— Exercise inputs —
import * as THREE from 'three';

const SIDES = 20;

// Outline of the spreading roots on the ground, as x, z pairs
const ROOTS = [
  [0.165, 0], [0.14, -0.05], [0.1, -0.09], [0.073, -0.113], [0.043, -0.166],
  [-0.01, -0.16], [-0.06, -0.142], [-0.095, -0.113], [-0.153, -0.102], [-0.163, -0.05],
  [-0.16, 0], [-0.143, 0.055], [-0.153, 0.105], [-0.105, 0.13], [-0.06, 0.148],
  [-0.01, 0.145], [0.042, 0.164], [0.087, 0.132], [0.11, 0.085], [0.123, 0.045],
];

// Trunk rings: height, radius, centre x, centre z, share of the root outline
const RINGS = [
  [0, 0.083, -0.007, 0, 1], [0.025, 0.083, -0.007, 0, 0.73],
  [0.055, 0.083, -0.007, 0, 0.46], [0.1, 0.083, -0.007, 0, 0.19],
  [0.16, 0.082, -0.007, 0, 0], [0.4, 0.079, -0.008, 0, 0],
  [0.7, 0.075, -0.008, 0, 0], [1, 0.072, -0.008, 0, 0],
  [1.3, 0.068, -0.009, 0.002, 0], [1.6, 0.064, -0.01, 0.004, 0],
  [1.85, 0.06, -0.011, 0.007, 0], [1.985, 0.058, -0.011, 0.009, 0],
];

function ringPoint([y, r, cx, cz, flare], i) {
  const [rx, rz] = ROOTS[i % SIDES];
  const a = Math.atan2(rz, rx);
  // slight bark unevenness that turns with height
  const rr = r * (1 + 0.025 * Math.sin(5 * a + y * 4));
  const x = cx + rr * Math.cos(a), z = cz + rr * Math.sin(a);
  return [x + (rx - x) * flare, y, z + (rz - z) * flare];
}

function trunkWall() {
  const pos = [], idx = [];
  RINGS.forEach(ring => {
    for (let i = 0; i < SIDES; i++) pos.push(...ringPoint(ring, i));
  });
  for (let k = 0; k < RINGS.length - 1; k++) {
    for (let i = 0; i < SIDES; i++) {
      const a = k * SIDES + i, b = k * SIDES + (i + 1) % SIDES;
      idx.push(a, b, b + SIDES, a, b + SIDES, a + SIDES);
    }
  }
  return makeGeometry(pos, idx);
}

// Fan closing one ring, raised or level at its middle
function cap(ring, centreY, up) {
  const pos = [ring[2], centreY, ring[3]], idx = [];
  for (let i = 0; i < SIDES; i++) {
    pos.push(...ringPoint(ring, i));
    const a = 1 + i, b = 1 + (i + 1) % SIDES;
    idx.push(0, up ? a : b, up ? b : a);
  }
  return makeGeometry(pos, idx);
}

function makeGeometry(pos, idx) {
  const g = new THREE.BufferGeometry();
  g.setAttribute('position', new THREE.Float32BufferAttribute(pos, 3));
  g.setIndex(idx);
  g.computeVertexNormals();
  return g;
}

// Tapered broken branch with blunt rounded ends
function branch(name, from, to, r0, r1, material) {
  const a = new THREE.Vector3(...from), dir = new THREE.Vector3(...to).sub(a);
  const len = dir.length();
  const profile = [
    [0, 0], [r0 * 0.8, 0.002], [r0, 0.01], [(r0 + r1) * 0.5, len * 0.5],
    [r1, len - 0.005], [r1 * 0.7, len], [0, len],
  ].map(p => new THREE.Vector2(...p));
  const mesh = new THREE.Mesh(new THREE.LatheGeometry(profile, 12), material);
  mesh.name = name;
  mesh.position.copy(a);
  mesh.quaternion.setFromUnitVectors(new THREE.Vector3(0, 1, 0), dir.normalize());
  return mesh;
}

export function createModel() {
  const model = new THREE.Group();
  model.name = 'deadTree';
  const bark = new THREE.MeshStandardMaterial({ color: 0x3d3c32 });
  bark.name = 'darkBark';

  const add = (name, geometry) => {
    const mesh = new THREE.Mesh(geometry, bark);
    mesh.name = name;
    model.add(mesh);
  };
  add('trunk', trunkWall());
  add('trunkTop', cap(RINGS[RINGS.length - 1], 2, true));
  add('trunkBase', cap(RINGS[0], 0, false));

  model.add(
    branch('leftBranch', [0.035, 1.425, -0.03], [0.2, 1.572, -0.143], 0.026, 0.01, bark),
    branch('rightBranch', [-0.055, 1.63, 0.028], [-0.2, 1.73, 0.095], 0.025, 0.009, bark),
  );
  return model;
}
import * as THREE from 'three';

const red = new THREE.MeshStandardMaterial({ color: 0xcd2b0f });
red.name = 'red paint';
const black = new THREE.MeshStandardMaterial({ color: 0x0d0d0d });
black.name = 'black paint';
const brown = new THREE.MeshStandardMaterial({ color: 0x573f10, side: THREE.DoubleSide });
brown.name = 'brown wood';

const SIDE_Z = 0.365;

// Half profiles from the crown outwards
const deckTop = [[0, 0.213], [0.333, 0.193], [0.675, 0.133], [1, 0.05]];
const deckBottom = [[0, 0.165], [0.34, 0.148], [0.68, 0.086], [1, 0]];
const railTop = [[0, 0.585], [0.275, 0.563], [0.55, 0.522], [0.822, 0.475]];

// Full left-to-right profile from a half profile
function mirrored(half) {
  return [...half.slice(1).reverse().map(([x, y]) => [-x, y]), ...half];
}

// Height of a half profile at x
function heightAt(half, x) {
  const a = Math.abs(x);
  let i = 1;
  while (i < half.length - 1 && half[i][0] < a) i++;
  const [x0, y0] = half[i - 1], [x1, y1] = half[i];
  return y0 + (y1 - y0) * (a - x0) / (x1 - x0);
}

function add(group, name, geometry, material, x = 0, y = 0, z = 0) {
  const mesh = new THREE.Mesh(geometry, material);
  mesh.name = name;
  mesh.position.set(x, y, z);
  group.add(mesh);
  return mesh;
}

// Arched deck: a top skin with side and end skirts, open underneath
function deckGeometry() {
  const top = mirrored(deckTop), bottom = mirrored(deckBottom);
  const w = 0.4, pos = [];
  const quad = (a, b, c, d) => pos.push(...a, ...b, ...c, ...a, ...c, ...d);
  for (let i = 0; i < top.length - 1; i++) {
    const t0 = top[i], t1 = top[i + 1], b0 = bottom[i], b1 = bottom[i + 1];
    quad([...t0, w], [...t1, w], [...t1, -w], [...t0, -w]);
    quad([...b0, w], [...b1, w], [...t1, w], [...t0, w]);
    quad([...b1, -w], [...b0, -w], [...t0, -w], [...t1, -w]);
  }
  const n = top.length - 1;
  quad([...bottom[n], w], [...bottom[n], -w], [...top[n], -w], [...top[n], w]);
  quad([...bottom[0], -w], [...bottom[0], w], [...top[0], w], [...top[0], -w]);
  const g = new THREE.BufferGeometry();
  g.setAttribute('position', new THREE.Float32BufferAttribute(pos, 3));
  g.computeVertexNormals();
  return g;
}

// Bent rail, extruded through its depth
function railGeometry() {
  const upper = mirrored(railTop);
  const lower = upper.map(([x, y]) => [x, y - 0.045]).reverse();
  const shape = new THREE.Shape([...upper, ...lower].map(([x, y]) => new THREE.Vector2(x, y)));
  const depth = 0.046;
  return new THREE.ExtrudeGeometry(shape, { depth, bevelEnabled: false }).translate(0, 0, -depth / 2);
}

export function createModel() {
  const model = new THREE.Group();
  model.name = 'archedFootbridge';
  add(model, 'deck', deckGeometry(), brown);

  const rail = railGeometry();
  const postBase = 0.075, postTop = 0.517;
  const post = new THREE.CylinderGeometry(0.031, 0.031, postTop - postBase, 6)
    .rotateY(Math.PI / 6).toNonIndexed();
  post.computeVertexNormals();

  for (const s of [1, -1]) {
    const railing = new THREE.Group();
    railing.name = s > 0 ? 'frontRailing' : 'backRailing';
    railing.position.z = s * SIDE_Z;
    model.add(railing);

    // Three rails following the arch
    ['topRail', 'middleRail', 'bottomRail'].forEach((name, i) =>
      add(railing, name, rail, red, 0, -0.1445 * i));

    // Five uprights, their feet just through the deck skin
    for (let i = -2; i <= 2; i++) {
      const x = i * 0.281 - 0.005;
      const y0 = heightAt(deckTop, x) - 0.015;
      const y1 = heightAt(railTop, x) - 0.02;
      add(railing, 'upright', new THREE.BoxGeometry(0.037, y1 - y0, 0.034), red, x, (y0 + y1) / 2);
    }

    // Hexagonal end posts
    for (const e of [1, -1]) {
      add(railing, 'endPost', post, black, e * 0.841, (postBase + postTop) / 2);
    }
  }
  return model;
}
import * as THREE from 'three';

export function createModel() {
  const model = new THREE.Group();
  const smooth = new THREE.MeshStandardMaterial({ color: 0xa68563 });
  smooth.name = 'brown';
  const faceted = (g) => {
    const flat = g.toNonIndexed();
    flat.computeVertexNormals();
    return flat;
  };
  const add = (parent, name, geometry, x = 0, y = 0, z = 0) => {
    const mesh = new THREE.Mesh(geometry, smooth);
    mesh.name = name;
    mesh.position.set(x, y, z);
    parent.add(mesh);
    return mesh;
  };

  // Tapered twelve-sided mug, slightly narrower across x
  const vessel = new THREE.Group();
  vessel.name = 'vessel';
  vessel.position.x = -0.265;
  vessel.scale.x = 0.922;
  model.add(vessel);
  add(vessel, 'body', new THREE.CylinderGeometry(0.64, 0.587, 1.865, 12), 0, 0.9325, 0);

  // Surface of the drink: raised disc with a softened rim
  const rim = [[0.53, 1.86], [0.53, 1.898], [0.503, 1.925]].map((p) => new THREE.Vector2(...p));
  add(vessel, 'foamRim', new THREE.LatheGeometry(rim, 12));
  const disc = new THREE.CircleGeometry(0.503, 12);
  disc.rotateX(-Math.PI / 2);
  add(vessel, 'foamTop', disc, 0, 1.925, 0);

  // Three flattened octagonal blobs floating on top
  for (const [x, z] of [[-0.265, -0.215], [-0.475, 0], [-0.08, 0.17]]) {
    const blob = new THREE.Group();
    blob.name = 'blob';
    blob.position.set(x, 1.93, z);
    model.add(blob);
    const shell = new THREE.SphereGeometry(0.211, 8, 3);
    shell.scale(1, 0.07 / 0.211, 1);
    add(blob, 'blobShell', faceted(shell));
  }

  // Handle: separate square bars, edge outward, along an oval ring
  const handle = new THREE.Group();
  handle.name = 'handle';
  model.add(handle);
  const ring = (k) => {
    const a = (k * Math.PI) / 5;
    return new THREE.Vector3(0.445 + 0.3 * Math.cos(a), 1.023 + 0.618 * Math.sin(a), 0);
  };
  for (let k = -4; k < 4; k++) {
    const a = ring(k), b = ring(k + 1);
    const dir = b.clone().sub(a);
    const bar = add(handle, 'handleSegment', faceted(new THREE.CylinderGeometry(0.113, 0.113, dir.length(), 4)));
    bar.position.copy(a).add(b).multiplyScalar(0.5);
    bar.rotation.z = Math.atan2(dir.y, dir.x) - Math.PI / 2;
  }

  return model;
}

— Directions for this task —
The count of lines above that include the string "paint" is the sole expected answer.

— Your solution —
2